Gigs in Sydney and Melbourne followed, with interviews and TV appearances. Bururrwanga and Murray formed the core of the band, other members changed depending on the venue and other commitments. Slowly the band built up a following, their funky licks and driving rhythms earning them regular spots in the pub rock circuit. ‘Big name, No Blanket’ the wry title of their debut album gave a fair indication of their status in the music industry. The 1985 album included the classic, ‘Blackfella Whitefella’ a plea for harmony and unity and one of Murray’s most enduring lyrics: ‘Blackfella, Whitefella, Doesn't matter what your colour, So long as you're a true fella.’
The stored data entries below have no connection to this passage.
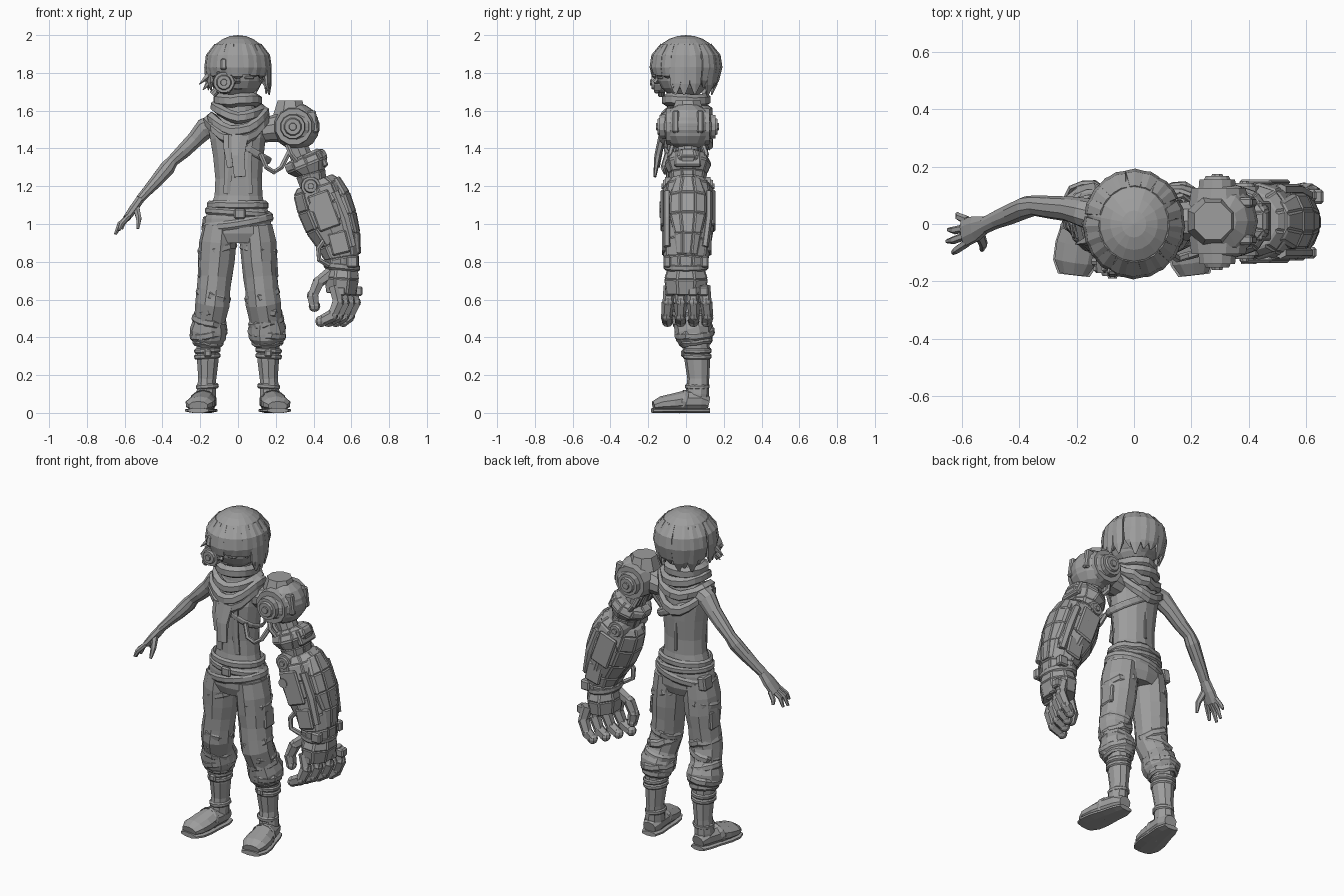
import bpy
import bmesh
import math
import random
from mathutils import Vector, Matrix, Euler

random.seed(4)
if "Cube" in bpy.data.objects:
    bpy.data.objects.remove(bpy.data.objects["Cube"])

# One plain grey for the whole figure
GREY = (.34, .34, .34, 1)
grey = bpy.data.materials.new("plain grey")
grey.use_nodes = True
grey.diffuse_color = GREY
grey.node_tree.nodes["Principled BSDF"].inputs["Base Color"].default_value = GREY
Y, Z = Vector((0, 1, 0)), Vector((0, 0, 1))


def finish(name, bm):
    """Turn a bmesh into a flat shaded object."""
    bmesh.ops.recalc_face_normals(bm, faces=bm.faces)
    mesh = bpy.data.meshes.new(name)
    bm.to_mesh(mesh)
    bm.free()
    mesh.materials.append(grey)
    obj = bpy.data.objects.new(name, mesh)
    bpy.context.collection.objects.link(obj)
    return obj


def skin(bm, rings, closed=False):
    """Bridge rows of vertices with quads, capping open ends."""
    count = len(rings[0])
    pairs = list(zip(rings, rings[1:] + rings[:1])) if closed else list(zip(rings, rings[1:]))
    for low, high in pairs:
        for i in range(count):
            j = (i + 1) % count
            bm.faces.new((low[i], low[j], high[j], high[i]))
    if not closed:
        bm.faces.new(rings[0])
        bm.faces.new(rings[-1])


def tube(name, rows, sides=8, ref=Y, jitter=0, panel=0):
    """Loft ellipses along a path; each row is x, y, z, half width, half depth along ref."""
    bm = bmesh.new()
    points = [Vector(row[:3]) for row in rows]
    rings = []
    for k, row in enumerate(rows):
        along = (points[min(k + 1, len(rows) - 1)] - points[max(k - 1, 0)]).normalized()
        deep = (ref - along * ref.dot(along)).normalized()
        wide = along.cross(deep)
        ring = []
        for i in range(sides):
            angle = math.tau * (i + .5) / sides
            grow = 1 + random.uniform(-jitter, jitter)
            offset = wide * math.cos(angle) * row[3] + deep * math.sin(angle) * row[4]
            ring.append(bm.verts.new(points[k] + offset * grow))
        rings.append(ring)
    skin(bm, rings)
    if panel:
        quads = [face for face in bm.faces if len(face.verts) == 4]
        bmesh.ops.recalc_face_normals(bm, faces=bm.faces)
        bmesh.ops.inset_individual(bm, faces=quads, thickness=panel, depth=panel * .5)
    return finish(name, bm)


def rod(name, start, end, radius, tip=None, sides=10):
    """Straight cylinder or cone between two points."""
    axis = (Vector(end) - Vector(start)).normalized()
    tip = radius if tip is None else tip
    return tube(name, [(*start, radius, radius), (*end, tip, tip)], sides, Z if abs(axis.z) < .8 else Y)


def band(name, centre, a, b, thick, high, tilt=(0, 0, 0), front=0, back=0, jitter=0, sides=20):
    """Elliptical strap around the body, able to sag at the front or the back."""
    bm = bmesh.new()
    turn = Euler([math.radians(t) for t in tilt]).to_matrix()
    rings = []
    for i in range(sides):
        angle = math.tau * i / sides
        c, s = math.cos(angle), math.sin(angle)
        sag = front * max(0, -s) ** 2 + back * max(0, s) ** 2
        wave = random.uniform(-jitter, jitter)
        ring = []
        for k in range(6):
            q = math.tau * (k + .5) / 6
            out = thick * math.cos(q) + wave
            spot = Vector(((a + out) * c, (b + out) * s, high * math.sin(q) - sag + wave))
            ring.append(bm.verts.new(Vector(centre) + turn @ spot))
        rings.append(ring)
    skin(bm, rings, closed=True)
    return finish(name, bm)


def box(name, centre, size, turn=(0, 0, 0), bevel=.008):
    bm = bmesh.new()
    angles = Euler([math.radians(t) for t in turn])
    bmesh.ops.create_cube(bm, size=1, matrix=Matrix.LocRotScale(Vector(centre), angles, Vector(size)))
    bmesh.ops.bevel(bm, geom=bm.edges[:], offset=bevel, segments=1, affect='EDGES')
    return finish(name, bm)


def ball(name, centre, size, u=14, v=10, keep=None):
    bm = bmesh.new()
    place = Matrix.LocRotScale(Vector(centre), None, Vector(size))
    bmesh.ops.create_uvsphere(bm, u_segments=u, v_segments=v, radius=1, matrix=place)
    if keep:
        lost = [f for f in bm.faces if not keep(f.calc_center_median())]
        bmesh.ops.delete(bm, geom=lost, context='FACES')
    return finish(name, bm)


def chain(name, points, radius):
    """Jointed finger made of tapering armoured segments."""
    for k, (start, end) in enumerate(zip(points, points[1:])):
        rod(f"{name}_segment_{k}", start, end, radius, radius * .85, 6)
        ball(f"{name}_joint_{k}", end, [radius * .9] * 3, 8, 6)


def cable(name, points, radius=.01):
    tube(name, [(*p, radius, radius) for p in points], 6)


def disc(name, centre, axis, radius, depth):
    """Stepped round hub with a rim, a recess ring and a centre boss."""
    c = Vector(centre)
    rod(name + "_base", c - axis * depth, c, radius, radius * .92, 12)
    rod(name + "_ring", c, c + axis * .012, radius * .68, radius * .6, 12)
    rod(name + "_boss", c, c + axis * .02, radius * .35, radius * .28, 8)


# Head, face and eyepiece
ball("head", (0, -.012, 1.8), (.138, .143, .138))
rod("nose", (0, -.14, 1.785), (0, -.168, 1.75), .008, .014, 6)
box("left_eye", (.06, -.138, 1.775), (.05, .02, .016), (0, 0, 15), .004)
box("mouth", (0, -.13, 1.715), (.04, .012, .006), bevel=.002)
disc("eyepiece", (-.075, -.17, 1.75), -Y, .06, .06)
for k in range(6):
    q = math.tau * k / 6
    box(f"eyepiece_lug_{k}", (-.075 + .056 * math.cos(q), -.155, 1.75 + .056 * math.sin(q)), (.02, .03, .02))
box("eyepiece_hinge", (-.075, -.165, 1.845), (.035, .03, .06), (-12, 0, 0))
rod("eyepiece_filter", (-.11, -.13, 1.71), (-.135, -.13, 1.685), .02)

# Hair: a cap open over the face, with overlapping locks
cap = ball("hair_cap", (0, 0, 1.845), (.165, .181, .155), 18, 12, lambda p: p.y > -.05 or p.z > 1.83)
shell = cap.modifiers.new("thickness", 'SOLIDIFY')
shell.thickness = .012
LOCKS = 20
for k in range(LOCKS):
    q = math.tau * (k + random.uniform(-.2, .2)) / LOCKS
    c, s = math.cos(q), math.sin(q)
    fringe = s < -.55
    end = (1.77 if fringe else 1.7) + random.uniform(-.025, .025)
    flick = .9 if fringe else .82 if s > .3 else random.uniform(.92, 1.05)
    spots = [(.72, 1.95, .02), (.96, 1.89, .036), (1, 1.83, .04), (.5 + flick / 2, (end + 1.8) / 2, .034), (flick, end, .006)]
    tube(f"hair_lock_{k}", [(.163 * f * c, .177 * f * s, z, w, .4 * w) for f, z, w in spots], 6, Vector((c, s, 0)))
for k, z in enumerate((1.76, 1.73)):
    rod(f"hair_flick_right_{k}", (-.13, -.05 + .04 * k, z + .05), (-.205 + .02 * k, -.07, z - .02), .028, .002, 5)
    rod(f"hair_flick_left_{k}", (.135, -.05 + .06 * k, z + .05), (.168, -.07, z - .04), .026, .002, 5)

# Torso
tube("torso", [(0, 0, 1, .17, .12), (0, 0, 1.08, .15, .112), (.003, 0, 1.15, .13, .1), (.003, 0, 1.24, .126, .098),
               (.002, 0, 1.36, .137, .108), (0, 0, 1.45, .15, .112), (0, .01, 1.53, .165, .095), (0, .01, 1.59, .1, .08),
               (0, 0, 1.7, .06, .06)], 14)
for side in (-1, 1):
    tube(f"vest_edge_{side}", [(.055 * side, -.108, 1.45, .025, .01), (.05 * side, -.1, 1.3, .025, .008),
                               (.06 * side, -.092, 1.16, .02, .008)], 6)
box("spine_seam", (0, .1, 1.3), (.02, .012, .26), bevel=.004)
band("chest_strap", (.015, 0, 1.42), .175, .114, .008, .02, (0, 30, 0))

# Scarf folds and hanging tails
band("scarf_collar", (0, 0, 1.655), .1, .1, .03, .035, jitter=.006)
band("scarf_fold_upper", (0, 0, 1.615), .122, .115, .028, .032, (0, 5, 0), .05, .02, .006)
band("scarf_fold_middle", (0, 0, 1.58), .142, .12, .028, .032, (0, -6, 0), .09, .06, .006)
band("scarf_fold_lower", (-.005, 0, 1.55), .152, .12, .024, .034, (0, -4, 0), .11, .13, .006)
tube("scarf_tail_left", [(.01, -.125, 1.47, .05, .02), (.0, -.15, 1.36, .04, .018), (.01, -.165, 1.25, .035, .008)], 6)
tube("scarf_tail_right", [(-.05, -.12, 1.47, .03, .02), (-.05, -.135, 1.4, .03, .015), (-.04, -.145, 1.3, .02, .006)], 6)

# Bare right arm and hand
tube("right_arm", [(-.11, .02, 1.53, .06, .06), (-.175, .04, 1.505, .058, .052), (-.225, .052, 1.45, .046, .044),
                   (-.29, .058, 1.385, .041, .04), (-.345, .064, 1.335, .033, .036), (-.375, .058, 1.295, .042, .039),
                   (-.43, .035, 1.23, .036, .037), (-.48, .015, 1.175, .028, .032), (-.52, -.005, 1.13, .024, .03)], 10)
tube("right_palm", [(-.515, 0, 1.135, .024, .03), (-.55, -.015, 1.085, .025, .046), (-.59, -.03, 1.03, .02, .052)], 8)
for k, tip in enumerate([(-.63, -.1, .965), (-.65, -.06, .945), (-.645, -.02, .95), (-.615, .035, .975)]):
    tube(f"right_finger_{k}", [(-.58, -.065 + .026 * k, 1.04, .015, .015),
                               ((tip[0] - .58) / 2 - .012, tip[1] * .85 - .005, 1, .014, .014), (*tip, .008, .008)], 6)
tube("right_thumb", [(-.54, -.03, 1.09, .02, .02), (-.525, -.07, 1.03, .016, .016), (-.53, -.09, .975, .008, .008)], 6)

# Mechanical shoulder with round hubs
rod("shoulder_mount", (.1, .01, 1.49), (.22, .01, 1.51), .06, .075)
ball("shoulder_ball", (.31, .01, 1.515), (.122, .14, .125), 12, 8)
band("shoulder_belt", (.31, .01, 1.515), .115, .132, .008, .035, sides=12)
disc("shoulder_front_hub", (.29, -.14, 1.515), -Y, .07, .06)
disc("shoulder_back_hub", (.29, .155, 1.515), Y, .07, .06)
for side, y in ((-1, -.105), (1, .125)):
    rod(f"shoulder_hub_collar_{side}", (.295, .01, 1.515), (.295, y, 1.515), .115, .098, 12)
rod("shoulder_top_cap", (.275, .01, 1.58), (.275, .01, 1.655), .095, .07, 8)
for side in (-1, 1):
    box(f"shoulder_guard_{side}", (.395, .01 + .065 * side, 1.54), (.05, .035, .12), (0, -8, 0))

# Mechanical upper arm and elbow
rod("upper_arm_core", (.31, .01, 1.42), (.395, .01, 1.2), .06)
for k in range(6):
    y = -.07 + .032 * k
    cable(f"arm_cable_{k}", [(.26, y, 1.42), (.28, y * 1.2, 1.37), (.33, y, 1.31)], .014)
tube("elbow_flare", [(.345, .01, 1.365, .075, .08), (.352, .01, 1.35, .115, .105), (.366, .01, 1.315, .118, .122),
                     (.385, .01, 1.27, .08, .1), (.4, .01, 1.2, .07, .09)], 10, panel=.008)
box("elbow_flare_fin", (.448, .01, 1.345), (.03, .14, .09), (0, -25, 0))
disc("elbow_front_hub", (.385, -.11, 1.2), -Y, .055, .1)
disc("elbow_back_hub", (.385, .13, 1.2), Y, .055, .1)
cable("chest_hose", [(.12, -.1, 1.37), (.15, -.12, 1.3), (.19, -.11, 1.275), (.23, -.1, 1.3), (.27, -.07, 1.38)], .014)

# Mechanical forearm with raised panels
tube("forearm", [(.405, .01, 1.225, .1, .1), (.42, .01, 1.19, .135, .128), (.45, .01, 1.1, .144, .143), (.488, .01, 1, .138, .138),
                 (.53, .005, .9, .112, .125), (.55, 0, .82, .092, .118), (.553, 0, .76, .088, .11)], 10, panel=.01)
tube("forearm_outer_shell", [(.5, .01, 1.235, .04, .07), (.545, .01, 1.15, .05, .1), (.582, .01, 1.05, .046, .1),
                             (.61, .01, .95, .036, .075), (.62, .005, .84, .028, .06)], 8, panel=.01)
for side in (-1, 1):
    tube(f"forearm_rail_{side}", [(.51, .01 + .11 * side, 1.17, .025, .02), (.565, .01 + .11 * side, 1.03, .028, .02),
                                  (.605, .1 * side, .88, .022, .02)], 6)
    box(f"forearm_side_plate_{side}", (.455, .01 + .135 * side, 1.07), (.12, .02, .2), (0, -20, 0))
    box(f"forearm_lower_plate_{side}", (.535, .004 + .122 * side, .9), (.1, .02, .12), (0, -14, 0))
    box(f"wrist_clasp_{side}", (.605, .1 * side, .8), (.06, .04, .06))
    rod(f"forearm_bolt_{side}", (.4, .1 * side, 1.09), (.4, .14 * side, 1.09), .028)
band("wrist_cuff", (.55, 0, .775), .086, .108, .012, .02, (0, 6, 0))
cable("wrist_hose", [(.46, -.09, .92), (.425, -.1, .87), (.43, -.1, .81), (.48, -.08, .78)], .014)

# Mechanical hand with curled fingers
tube("hand_palm", [(.553, 0, .765, .084, .1), (.55, 0, .71, .094, .12), (.545, 0, .63, .08, .11)], 8, panel=.008)
for k in range(4):
    y, x = -.085 + .06 * k, .03 * k
    chain(f"hand_finger_{k}", [(.51 + x, y, .67), (.53 + x, y * 1.12, .585), (.5 + x, y * 1.2, .515), (.44 + 1.3 * x, y * 1.15, .485)], .034)
    box(f"hand_knuckle_{k}", (.54 + x, y, .645), (.06, .05, .05))
chain("hand_thumb", [(.49, -.04, .74), (.425, -.055, .69), (.395, -.06, .62), (.405, -.06, .565)], .034)

# Waist: trouser top and slouching belts
tube("trouser_hips", [(0, 0, .9, .15, .1), (0, 0, .95, .185, .12), (0, 0, 1.03, .178, .122), (0, 0, 1.1, .152, .114)], 14)
band("waistband", (0, 0, 1.1), .152, .112, .014, .024, jitter=.003)
band("belt_upper", (0, 0, 1.06), .166, .119, .01, .02, (0, 4, 0))
band("belt_lower", (0, 0, 1.01), .18, .124, .01, .024, (0, -9, 0), .01)
box("belt_buckle", (.01, -.13, 1.055), (.06, .02, .055))
box("belt_pouch", (-.165, .05, 1), (.05, .08, .08), (0, 8, 0))

# Legs, trouser folds and boots
for side, name in ((-1, "right"), (1, "left")):
    def flip(rows):
        return [(row[0] * side, *row[1:]) for row in rows]
    tube(name + "_trouser", flip([(.095, 0, .99, .09, .11), (.105, 0, .9, .1, .114), (.113, 0, .8, .097, .107), (.12, -.002, .72, .09, .1),
         (.127, -.005, .65, .09, .097), (.135, -.005, .58, .093, .096), (.148, .02, .5, .086, .09), (.155, .04, .44, .102, .104),
         (.158, .045, .4, .098, .1), (.16, .055, .36, .07, .075)]), 11, jitter=.04)
    for k, (x, y, z, r, lean) in enumerate([(.107, 0, .87, .093, 14), (.13, 0, .62, .083, -18), (.14, .01, .55, .083, 20),
                                            (.15, .03, .48, .082, -14), (.157, .045, .42, .092, 8), (.16, .05, .38, .075, -5)]):
        band(f"{name}_trouser_fold_{k}", (x * side, y, z), r, r * 1.05, .012, .024, (6, lean * side, 0), jitter=.006, sides=14)
    box(name + "_cargo_pocket", (.198 * side, .01, .77), (.025, .09, .11), (0, -4 * side, 0))
    tube(name + "_boot_shaft", flip([(.16, .055, .37, .062, .07), (.16, .06, .28, .06, .068), (.163, .065, .18, .05, .058),
                                     (.168, .06, .1, .055, .062), (.168, .055, .05, .055, .06)]), 10)
    for k, (z, r) in enumerate([(.33, .063), (.3, .063), (.14, .053)]):
        band(f"{name}_boot_strap_{k}", (.162 * side, .06, z), r, r * 1.1, .008, .014, (0, 4 * side, 0), sides=12)
    box(name + "_boot_buckle", (.16 * side, -.016, .315), (.04, .02, .04))
    foot = [(.165, .12, .05, .04, .035), (.168, .075, .06, .058, .058), (.182, 0, .06, .066, .06), (.195, -.07, .052, .078, .05),
            (.205, -.13, .046, .076, .042), (.21, -.172, .036, .052, .026)]
    tube(name + "_shoe", flip(foot), 10, Z)
    tube(name + "_sole", flip([(x, y * 1.04, .013, w + .008, .0145) for x, y, z, w, h in foot]), 8, Z)
    band(name + "_shoe_strap", (.187 * side, -.02, .06), .066, .058, .006, .016, (70, 0, 10 * side), sides=12)
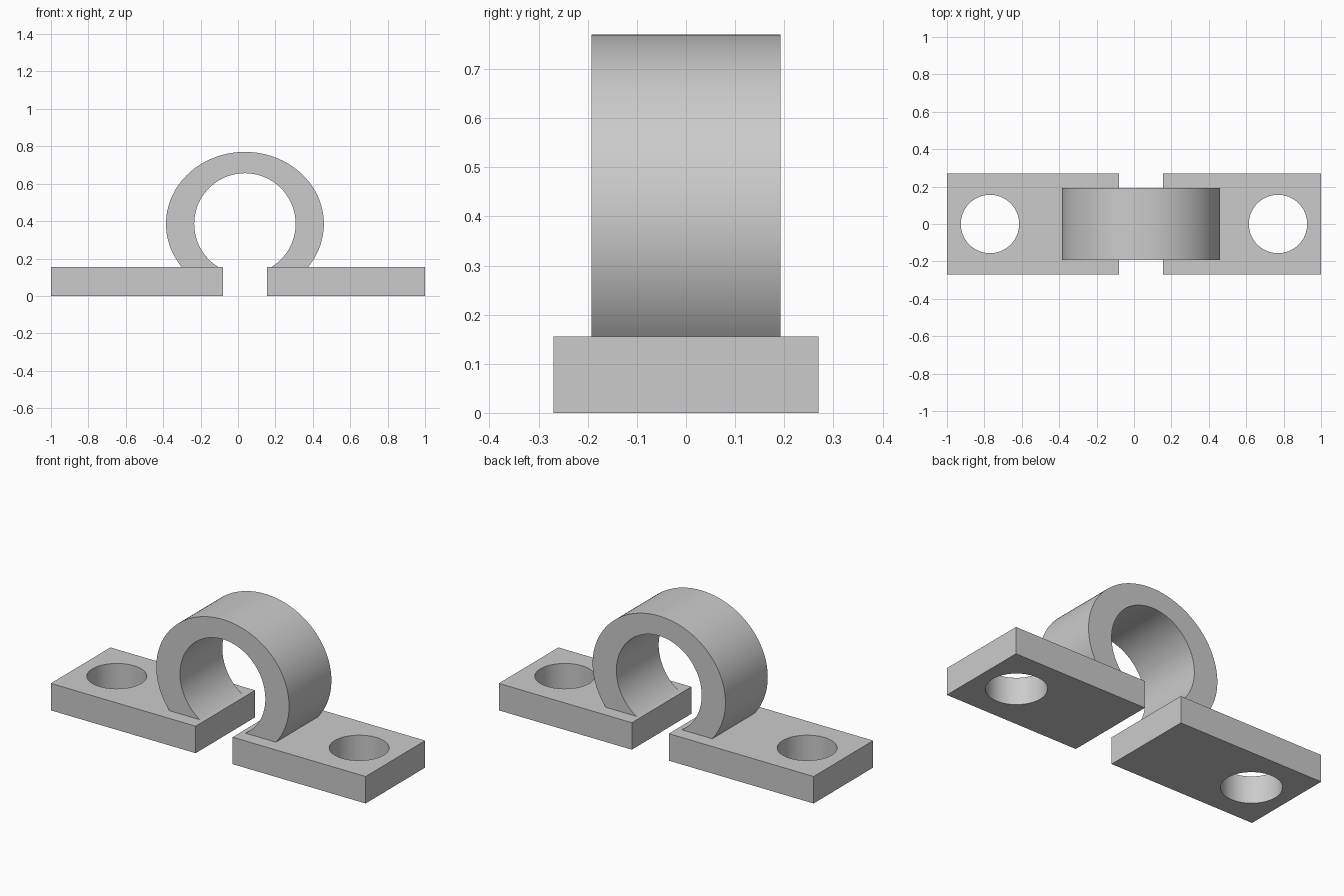
import bpy
import bmesh
from math import asin, cos, pi, radians, sin

old = bpy.data.objects.get("Cube")
if old:
    bpy.data.objects.remove(old, do_unlink=True)

PLATE_TOP = 0.155
PLATE_HALF_DEPTH = 0.27

steel = bpy.data.materials.new("plain grey")
steel.use_nodes = True
steel.diffuse_color = (0.6, 0.6, 0.6, 1)
steel.node_tree.nodes["Principled BSDF"].inputs["Base Color"].default_value = (0.6, 0.6, 0.6, 1)


def finish(obj):
    """Assign the colour and smooth the round walls only."""
    obj.data.materials.clear()
    obj.data.materials.append(steel)
    bpy.ops.object.select_all(action="DESELECT")
    obj.select_set(True)
    bpy.context.view_layer.objects.active = obj
    bpy.ops.object.shade_smooth_by_angle(angle=radians(30))


def foot_plate(name, x_min, x_max, hole_x):
    """Rectangular plate with a round bolt hole."""
    bpy.ops.mesh.primitive_cube_add(size=1, location=((x_min + x_max) / 2, 0, PLATE_TOP / 2))
    plate = bpy.context.object
    plate.name = name
    plate.scale = (x_max - x_min, 2 * PLATE_HALF_DEPTH, PLATE_TOP)
    bpy.ops.object.transform_apply(location=True, rotation=False, scale=True)

    bpy.ops.mesh.primitive_cylinder_add(vertices=64, radius=0.156, depth=1, location=(hole_x, 0, 0))
    cutter = bpy.context.object
    cutter.hide_render = True
    cut = plate.modifiers.new("bolt hole", "BOOLEAN")
    cut.operation = "DIFFERENCE"
    cut.solver = "EXACT"
    cut.object = cutter
    bpy.context.view_layer.objects.active = plate
    bpy.ops.object.modifier_apply(modifier=cut.name)
    bpy.data.objects.remove(cutter, do_unlink=True)
    finish(plate)


def clamp_loop(name, cx, cz, outer, inner, half_depth, steps=96):
    """Open ring, thicker at the sides, with both ends flat on the plates."""
    def arc(rx, rz):
        start = asin((PLATE_TOP - cz) / rz)
        sweep = pi - 2 * start
        angles = [start + sweep * i / steps for i in range(steps + 1)]
        return [(cx + rx * cos(a), cz + rz * sin(a)) for a in angles]

    bm = bmesh.new()
    rows = [[bm.verts.new((x, y, z)) for x, z in arc(*radii)]
            for radii, y in ((outer, -half_depth), (outer, half_depth),
                             (inner, half_depth), (inner, -half_depth))]
    # Outer wall, back face, inner wall and front face
    for a, b in zip(rows, rows[1:] + rows[:1]):
        for i in range(steps):
            bm.faces.new((a[i], a[i + 1], b[i + 1], b[i]))
    # Ends resting on the plates
    for i in (0, steps):
        bm.faces.new([row[i] for row in rows])
    bmesh.ops.recalc_face_normals(bm, faces=bm.faces)
    mesh = bpy.data.meshes.new(name)
    bm.to_mesh(mesh)
    bm.free()
    loop = bpy.data.objects.new(name, mesh)
    bpy.context.collection.objects.link(loop)
    finish(loop)


foot_plate("right_foot_plate", -1, -0.08, -0.77)
foot_plate("left_foot_plate", 0.155, 1, 0.77)
clamp_loop("clamp_loop", 0.037, 0.385, (0.422, 0.385), (0.271, 0.271), 0.192)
Other albums followed, including ‘Go Bush!’ in 1988 with George Bururrwanga singing ‘My Island Home’. Murray wrote the song for Bururrwanga after going with Bururrwanga to his home, Elcho Island, for a fishing holiday. The song was not a hit until it was taken up by Anu ten years later when it was then understood to refer to the island of Australia. Murray went solo from 1990, eventually generating ten albums which include such songs as the conscience driven hymn to responsibility ‘Native Born’ and the rollicking ‘Long Grass Band’ where Murray’s humour defines and defies the pain of homelessness and poverty. Murray’s skill as a songwriter was acknowledged in 1995, when he was awarded the APRA song of the year. Like his music, Murray’s novel, ‘Sing for me Countryman’ (2003) and book of poetry ‘One Man Tribe’ (1999) use words simply and directly to maintain his feeling for place, his empathy with indigenous Australia and his sensitivity to the idea of a heartland of conscience.

Queensland artist Peter Hudson shares a fascination with the unique Australian landscape, Indigenous issues and with music. Born in Townsville in 1950, Hudson trained at the Queensland College of Art in Brisbane. He worked as a jeweller and illustrator for many years before moving to the small town of Maleny in 1989 and devoting himself full time to painting. Hudson paints the convoluted landscapes around him but since 1998 he has also visited Indigenous communities in the Northern Territory and says that ‘involvement and research with the Gurindji has ... steered me towards portraiture’. Murray’s love of music is also reflected in his portraits of musicians. In 2007 he entered a portrait of Paul Kelly in the Archibald Prize and he has made portraits of Shane Howard and Archie Roach as well as this pastel and watercolour portrait of Neil Murray. The portrait of Neil Murray was used on the cover of ‘Native Born: The Songs of Neil Murray’ in 2005. Hudson’s portrait of Neil Murray has the verve of drawing, the colour of painting and the grit of its subject.